H. L. Mencken Quotes
Showing: 11 - 20 H. L. Mencken Quotes of 127
Nothing can come out of an artist that is not in the man.
Neither sex, without some fertilization of the complementary characters of the other, is capable of the highest reaches of human endeavor.
The American people, taking one with another, constitute the most timorous, sniveling, poltroonish, ignominious mob of serfs and goose-steppers evergathered under one flag in Christendom since the end of the Middle Ages.
Of all forms of visible otherworldliness, it seems to me, the Gothic is at once the most logical and the most beautiful. It reaches up magnificently-and a good half of it is palpably useless.
It takes no more actual sagacity to carry on the everyday hawking and haggling of the world, or to ladle out its normal doses of bad medicine and worse law, than it takes to operate a taxicab or fry a pan of fish.
It is the dull man who is always sure, and the sure man who is always dull. The more a man dreams, the less he believes.
The chief contribution of Protestantism to human thought is its massive proof that God is a bore.
Hygiene is the corruption of medicine by morality.
The objection to a Communist always resolves itself into the fact that he is not a gentleman.
In human history a moral victory is always a disaster, for it debauches and degrades both the victor and the vanquished.

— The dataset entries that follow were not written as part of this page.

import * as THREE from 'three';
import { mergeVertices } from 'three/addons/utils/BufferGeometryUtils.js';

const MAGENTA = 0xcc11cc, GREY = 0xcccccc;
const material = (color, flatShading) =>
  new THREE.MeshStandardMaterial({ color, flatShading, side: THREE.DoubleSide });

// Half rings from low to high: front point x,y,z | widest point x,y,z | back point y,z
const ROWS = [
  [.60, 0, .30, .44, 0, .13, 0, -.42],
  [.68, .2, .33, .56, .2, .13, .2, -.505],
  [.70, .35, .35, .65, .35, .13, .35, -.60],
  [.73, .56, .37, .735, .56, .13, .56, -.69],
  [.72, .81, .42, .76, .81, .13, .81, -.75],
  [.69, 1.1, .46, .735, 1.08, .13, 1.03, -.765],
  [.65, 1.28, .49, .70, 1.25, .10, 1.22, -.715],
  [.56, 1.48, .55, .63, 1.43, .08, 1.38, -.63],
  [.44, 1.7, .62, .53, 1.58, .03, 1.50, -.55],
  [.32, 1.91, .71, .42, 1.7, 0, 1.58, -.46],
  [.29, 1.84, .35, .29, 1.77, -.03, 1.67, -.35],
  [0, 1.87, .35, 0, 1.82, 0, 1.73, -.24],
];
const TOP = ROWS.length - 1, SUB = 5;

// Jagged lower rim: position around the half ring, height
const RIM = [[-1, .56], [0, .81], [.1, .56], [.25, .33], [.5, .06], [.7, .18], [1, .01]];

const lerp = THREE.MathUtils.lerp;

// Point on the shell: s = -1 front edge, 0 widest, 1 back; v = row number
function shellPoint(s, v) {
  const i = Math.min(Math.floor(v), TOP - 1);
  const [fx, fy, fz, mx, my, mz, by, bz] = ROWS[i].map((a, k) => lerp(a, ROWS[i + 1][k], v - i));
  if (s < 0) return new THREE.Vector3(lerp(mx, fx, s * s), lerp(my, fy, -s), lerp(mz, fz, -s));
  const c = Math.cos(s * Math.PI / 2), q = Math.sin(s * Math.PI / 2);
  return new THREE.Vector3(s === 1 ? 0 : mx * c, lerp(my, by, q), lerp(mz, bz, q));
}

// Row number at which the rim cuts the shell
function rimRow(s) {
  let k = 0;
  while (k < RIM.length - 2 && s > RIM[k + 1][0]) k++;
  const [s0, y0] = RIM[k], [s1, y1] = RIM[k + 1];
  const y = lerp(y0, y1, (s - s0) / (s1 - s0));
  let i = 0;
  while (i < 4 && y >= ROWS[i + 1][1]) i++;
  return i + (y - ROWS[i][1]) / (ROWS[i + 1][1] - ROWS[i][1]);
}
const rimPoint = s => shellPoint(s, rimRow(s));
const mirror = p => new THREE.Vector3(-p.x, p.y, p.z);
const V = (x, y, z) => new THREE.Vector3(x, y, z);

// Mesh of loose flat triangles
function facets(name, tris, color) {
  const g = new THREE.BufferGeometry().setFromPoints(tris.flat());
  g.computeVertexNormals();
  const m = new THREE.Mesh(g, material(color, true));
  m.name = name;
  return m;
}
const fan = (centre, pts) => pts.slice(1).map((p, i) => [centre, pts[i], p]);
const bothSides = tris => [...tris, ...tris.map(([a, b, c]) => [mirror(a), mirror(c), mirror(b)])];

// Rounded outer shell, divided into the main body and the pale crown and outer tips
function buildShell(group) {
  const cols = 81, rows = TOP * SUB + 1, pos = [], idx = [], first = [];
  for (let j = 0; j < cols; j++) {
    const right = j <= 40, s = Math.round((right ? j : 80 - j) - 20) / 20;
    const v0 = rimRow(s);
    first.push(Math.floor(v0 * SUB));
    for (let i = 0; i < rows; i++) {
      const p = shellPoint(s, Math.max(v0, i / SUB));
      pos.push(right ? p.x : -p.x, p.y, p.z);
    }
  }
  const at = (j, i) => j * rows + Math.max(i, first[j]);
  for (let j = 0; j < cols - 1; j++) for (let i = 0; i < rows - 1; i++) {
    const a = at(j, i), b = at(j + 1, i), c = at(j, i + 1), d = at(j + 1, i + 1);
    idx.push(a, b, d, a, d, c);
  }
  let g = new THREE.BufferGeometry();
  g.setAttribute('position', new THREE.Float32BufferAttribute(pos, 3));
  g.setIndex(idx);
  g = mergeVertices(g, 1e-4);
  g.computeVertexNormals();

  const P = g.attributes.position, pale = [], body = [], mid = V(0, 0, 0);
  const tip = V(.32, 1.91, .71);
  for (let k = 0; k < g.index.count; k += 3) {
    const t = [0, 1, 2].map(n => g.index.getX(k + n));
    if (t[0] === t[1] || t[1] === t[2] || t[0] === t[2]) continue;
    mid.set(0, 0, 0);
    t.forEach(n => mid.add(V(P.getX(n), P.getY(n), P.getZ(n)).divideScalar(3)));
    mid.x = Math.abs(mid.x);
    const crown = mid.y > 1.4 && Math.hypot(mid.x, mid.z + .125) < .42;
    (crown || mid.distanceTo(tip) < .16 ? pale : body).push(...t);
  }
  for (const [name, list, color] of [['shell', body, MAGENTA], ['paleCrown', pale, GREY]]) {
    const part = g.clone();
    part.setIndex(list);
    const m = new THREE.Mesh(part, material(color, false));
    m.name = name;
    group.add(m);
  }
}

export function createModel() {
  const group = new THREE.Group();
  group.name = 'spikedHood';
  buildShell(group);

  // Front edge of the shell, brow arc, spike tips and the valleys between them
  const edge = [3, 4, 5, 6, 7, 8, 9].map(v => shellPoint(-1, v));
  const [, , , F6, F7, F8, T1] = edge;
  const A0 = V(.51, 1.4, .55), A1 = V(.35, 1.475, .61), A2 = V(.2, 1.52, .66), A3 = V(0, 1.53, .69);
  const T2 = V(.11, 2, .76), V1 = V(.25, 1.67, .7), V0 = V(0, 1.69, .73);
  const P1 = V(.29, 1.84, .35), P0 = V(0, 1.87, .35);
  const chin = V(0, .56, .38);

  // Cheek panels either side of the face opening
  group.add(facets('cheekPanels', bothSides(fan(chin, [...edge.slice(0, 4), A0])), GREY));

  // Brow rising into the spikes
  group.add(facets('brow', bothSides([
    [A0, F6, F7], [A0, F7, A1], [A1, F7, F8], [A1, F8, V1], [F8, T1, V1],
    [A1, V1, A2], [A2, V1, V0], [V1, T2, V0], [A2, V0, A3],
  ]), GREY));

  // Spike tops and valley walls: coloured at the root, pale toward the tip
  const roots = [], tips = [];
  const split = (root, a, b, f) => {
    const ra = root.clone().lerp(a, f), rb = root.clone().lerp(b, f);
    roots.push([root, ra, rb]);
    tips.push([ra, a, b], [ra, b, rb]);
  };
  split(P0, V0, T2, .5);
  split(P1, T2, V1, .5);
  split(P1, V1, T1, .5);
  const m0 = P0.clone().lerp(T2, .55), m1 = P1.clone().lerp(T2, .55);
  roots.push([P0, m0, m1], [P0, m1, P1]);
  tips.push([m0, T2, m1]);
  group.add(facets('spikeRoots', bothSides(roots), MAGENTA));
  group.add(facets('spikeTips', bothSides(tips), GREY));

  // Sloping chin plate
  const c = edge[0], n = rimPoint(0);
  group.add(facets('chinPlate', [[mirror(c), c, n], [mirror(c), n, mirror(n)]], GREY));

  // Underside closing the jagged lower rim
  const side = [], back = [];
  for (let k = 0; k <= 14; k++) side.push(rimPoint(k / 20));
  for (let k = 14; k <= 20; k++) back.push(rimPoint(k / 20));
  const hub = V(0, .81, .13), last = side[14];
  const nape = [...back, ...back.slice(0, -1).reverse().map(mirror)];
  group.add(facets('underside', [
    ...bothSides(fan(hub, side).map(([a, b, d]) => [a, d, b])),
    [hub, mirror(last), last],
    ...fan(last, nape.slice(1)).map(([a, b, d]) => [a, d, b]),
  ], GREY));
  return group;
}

When one door of happiness closes, another opens; but often we look so long at the closed door that we do not see the one which has been opened for us.
It is better to remain silent and be thought a fool than to open one's mouth and remove all doubt.
The man who moves a mountain begins by carrying away small stones.
Life is pure adventure, and the sooner we realize that, the quicker we will be able to treat life as art.
A lover's life lies in death. You shall not find a heart without losing the heart.